This is a sticky situation.
Today there are 150 children, all conceived with sperm from one donor, in this group of half siblings, and more are on the way. “It’s wild when we see them all together — they all look alike,” said Ms. Daily, 48, a social worker in the Washington area who sometimes vacations with other families in her son’s group.
As more women choose to have babies on their own, and the number of children born through artificial inseminationincreases, outsize groups of donor siblings are starting to appear. While Ms. Daily’s group is among the largest, many others comprising 50 or more half siblings are cropping up on Web sites and in chat groups, where sperm donors are tagged with unique identifying numbers.
Now, there is growing concern among parents, donors and medical experts about potential negative consequences of having so many children fathered by the same donors, including the possibility that genes for rare diseases could be spread more widely through the population. Some experts are even calling attention to the increased odds of accidental incest between half sisters and half brothers, who often live close to one another.
And it seems there are not too many laws to govern these donations.
Critics say that fertility clinics and sperm banks are earning huge profits by allowing too many children to be conceived with sperm from popular donors, and that families should be given more information on the health of donors and the children conceived with their sperm. They are also calling for legal limits on the number of children conceived using the same donor’s sperm and a re-examination of the anonymity that cloaks many donors.
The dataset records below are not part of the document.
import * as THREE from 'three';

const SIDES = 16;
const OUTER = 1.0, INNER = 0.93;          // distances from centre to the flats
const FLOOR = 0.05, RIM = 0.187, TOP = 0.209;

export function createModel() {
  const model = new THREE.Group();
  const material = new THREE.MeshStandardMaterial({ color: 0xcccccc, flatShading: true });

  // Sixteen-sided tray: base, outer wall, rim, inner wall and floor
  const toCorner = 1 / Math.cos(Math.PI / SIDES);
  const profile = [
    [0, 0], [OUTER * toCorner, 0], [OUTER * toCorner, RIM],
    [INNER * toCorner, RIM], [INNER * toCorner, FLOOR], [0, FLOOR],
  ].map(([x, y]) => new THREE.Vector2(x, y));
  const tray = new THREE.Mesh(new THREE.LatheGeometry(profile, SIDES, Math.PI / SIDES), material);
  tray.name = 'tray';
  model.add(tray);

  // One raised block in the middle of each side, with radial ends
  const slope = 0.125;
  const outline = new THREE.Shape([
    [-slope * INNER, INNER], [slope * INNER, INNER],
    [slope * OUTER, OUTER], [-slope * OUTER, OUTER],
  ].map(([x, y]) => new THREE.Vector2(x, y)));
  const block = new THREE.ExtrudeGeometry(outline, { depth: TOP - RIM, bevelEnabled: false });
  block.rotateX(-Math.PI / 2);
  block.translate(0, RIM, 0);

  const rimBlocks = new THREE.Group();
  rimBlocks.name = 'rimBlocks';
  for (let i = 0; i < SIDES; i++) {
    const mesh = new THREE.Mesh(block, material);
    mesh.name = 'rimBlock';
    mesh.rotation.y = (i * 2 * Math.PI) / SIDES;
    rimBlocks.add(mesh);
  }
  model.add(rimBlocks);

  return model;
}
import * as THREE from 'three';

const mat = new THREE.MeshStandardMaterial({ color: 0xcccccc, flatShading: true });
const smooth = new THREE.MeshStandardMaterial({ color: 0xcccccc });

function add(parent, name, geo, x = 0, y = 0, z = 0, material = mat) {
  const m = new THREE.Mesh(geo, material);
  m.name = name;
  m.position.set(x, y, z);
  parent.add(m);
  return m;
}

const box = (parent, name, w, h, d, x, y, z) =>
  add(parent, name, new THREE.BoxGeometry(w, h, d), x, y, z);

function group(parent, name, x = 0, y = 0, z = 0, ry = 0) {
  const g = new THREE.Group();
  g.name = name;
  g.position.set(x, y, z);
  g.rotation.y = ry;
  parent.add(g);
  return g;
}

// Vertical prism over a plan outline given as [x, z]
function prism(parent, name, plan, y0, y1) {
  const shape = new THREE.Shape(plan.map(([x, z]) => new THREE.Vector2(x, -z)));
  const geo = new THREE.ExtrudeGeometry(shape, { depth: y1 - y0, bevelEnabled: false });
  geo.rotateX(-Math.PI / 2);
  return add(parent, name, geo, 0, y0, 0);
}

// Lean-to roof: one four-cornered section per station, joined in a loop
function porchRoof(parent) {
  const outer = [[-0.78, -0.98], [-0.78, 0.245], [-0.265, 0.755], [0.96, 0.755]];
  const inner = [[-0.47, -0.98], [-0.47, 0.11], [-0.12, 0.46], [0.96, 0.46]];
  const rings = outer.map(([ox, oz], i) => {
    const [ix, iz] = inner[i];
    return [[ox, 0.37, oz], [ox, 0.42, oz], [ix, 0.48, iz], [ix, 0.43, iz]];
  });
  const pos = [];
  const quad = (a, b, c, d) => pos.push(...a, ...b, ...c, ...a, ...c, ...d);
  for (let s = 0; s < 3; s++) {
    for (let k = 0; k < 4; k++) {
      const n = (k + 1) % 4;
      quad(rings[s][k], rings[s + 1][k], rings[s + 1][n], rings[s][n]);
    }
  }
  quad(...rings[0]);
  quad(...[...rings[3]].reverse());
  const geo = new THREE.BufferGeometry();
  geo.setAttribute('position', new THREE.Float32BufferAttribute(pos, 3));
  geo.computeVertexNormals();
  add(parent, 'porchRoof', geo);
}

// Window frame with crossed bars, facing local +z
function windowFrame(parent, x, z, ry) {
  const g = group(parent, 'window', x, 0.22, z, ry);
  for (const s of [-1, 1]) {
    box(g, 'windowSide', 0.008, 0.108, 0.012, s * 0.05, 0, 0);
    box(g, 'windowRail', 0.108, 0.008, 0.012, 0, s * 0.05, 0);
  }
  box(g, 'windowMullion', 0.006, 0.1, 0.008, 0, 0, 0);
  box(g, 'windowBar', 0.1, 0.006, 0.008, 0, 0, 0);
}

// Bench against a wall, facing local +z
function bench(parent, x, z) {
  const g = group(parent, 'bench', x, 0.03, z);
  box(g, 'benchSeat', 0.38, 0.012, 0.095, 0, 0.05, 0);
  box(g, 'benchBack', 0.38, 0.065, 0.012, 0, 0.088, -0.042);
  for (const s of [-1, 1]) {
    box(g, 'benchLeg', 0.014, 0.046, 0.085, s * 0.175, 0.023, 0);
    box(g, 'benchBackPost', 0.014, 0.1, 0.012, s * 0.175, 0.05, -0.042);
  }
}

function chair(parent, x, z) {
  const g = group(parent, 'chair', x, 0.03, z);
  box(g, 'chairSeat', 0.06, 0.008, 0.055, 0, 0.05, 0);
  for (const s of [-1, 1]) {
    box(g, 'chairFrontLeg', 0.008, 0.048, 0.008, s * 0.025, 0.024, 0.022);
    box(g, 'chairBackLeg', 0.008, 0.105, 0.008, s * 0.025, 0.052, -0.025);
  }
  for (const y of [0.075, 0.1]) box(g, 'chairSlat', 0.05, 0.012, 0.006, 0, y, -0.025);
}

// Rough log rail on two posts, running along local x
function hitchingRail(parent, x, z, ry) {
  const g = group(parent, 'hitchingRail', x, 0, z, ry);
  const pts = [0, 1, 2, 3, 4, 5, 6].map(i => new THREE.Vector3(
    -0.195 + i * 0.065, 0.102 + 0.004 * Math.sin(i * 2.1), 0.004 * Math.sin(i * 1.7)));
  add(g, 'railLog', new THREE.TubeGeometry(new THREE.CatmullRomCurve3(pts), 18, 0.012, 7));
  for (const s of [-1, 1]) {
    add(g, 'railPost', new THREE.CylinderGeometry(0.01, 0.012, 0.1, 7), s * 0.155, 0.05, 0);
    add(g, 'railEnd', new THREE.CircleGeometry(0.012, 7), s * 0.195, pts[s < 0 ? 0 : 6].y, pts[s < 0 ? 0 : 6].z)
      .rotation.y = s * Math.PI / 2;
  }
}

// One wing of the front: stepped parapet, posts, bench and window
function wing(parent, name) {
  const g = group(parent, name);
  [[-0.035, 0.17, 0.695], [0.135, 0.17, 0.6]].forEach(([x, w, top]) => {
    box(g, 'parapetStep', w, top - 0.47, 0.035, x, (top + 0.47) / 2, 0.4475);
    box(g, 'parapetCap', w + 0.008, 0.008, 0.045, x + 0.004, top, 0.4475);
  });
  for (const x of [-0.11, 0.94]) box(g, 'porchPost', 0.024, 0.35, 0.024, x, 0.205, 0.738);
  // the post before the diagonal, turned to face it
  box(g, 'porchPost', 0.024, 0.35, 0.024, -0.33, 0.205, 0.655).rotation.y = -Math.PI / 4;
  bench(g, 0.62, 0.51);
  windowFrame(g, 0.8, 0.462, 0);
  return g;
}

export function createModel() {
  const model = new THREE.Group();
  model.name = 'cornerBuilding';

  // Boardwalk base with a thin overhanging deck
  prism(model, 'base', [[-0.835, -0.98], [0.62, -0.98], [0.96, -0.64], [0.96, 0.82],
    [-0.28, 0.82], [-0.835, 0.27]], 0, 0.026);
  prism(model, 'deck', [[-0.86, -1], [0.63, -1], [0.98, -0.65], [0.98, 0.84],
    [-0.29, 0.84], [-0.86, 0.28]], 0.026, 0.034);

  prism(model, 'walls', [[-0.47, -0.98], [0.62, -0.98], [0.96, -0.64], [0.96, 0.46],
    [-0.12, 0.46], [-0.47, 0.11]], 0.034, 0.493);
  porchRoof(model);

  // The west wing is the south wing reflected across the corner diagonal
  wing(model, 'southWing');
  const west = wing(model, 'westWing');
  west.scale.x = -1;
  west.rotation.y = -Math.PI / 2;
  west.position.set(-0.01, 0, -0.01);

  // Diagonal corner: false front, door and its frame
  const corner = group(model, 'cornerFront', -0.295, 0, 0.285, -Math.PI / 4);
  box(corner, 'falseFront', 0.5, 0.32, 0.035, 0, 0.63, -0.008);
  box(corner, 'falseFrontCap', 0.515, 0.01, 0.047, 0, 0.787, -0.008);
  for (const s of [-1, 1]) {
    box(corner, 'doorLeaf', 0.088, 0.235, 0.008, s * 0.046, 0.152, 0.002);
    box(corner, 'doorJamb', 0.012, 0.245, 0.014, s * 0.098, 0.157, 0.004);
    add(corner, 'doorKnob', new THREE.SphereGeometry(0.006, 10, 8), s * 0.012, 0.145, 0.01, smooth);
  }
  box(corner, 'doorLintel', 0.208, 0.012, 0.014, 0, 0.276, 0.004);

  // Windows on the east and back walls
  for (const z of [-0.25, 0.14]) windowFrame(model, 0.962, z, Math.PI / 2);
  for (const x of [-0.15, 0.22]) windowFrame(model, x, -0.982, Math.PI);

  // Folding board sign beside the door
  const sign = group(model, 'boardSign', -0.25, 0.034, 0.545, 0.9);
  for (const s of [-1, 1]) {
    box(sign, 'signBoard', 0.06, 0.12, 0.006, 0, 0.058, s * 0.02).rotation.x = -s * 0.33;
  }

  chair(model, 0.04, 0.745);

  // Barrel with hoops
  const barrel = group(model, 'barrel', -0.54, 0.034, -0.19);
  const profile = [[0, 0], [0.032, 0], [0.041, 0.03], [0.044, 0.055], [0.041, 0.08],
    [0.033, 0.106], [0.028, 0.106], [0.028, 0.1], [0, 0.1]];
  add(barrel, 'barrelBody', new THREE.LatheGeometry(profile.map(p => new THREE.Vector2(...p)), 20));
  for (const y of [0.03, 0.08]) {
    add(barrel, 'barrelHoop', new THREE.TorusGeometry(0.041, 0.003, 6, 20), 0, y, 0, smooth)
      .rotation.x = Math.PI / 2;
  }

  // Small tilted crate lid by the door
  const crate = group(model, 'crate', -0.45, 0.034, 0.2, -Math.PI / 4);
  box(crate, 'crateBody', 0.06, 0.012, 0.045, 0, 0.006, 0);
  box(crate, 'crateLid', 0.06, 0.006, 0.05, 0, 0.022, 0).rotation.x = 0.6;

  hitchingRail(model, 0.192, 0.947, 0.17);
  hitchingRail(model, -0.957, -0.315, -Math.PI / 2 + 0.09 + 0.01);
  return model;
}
“We have more rules that go into place when you buy a used car than when you buy sperm,” said Debora L. Spar, president of Barnard College and author of “The Baby Business: How Money, Science and Politics Drive the Commerce of Conception.” “It’s very clear that the dealer can’t sell you a lemon, and there’s information about the history of the car. There are no such rules in the fertility industry right now.”
Although other countries, including Britain, France and Sweden, limit how many children a sperm donor can father, there is no such limit in the United States. There are only guidelines issued by the American Society for Reproductive Medicine, a professional group that recommends restricting conceptions by individual donors to 25 births per population of 800,000.
No one knows how many children are born in this country each year using sperm donors. Some estimates put the number at 30,000 to 60,000, perhaps more. Mothers of donor children are asked to report a child’s birth to the sperm bank voluntarily, but just 20 to 40 percent of them do so, said Wendy Kramer, founder of the Donor Sibling Registry.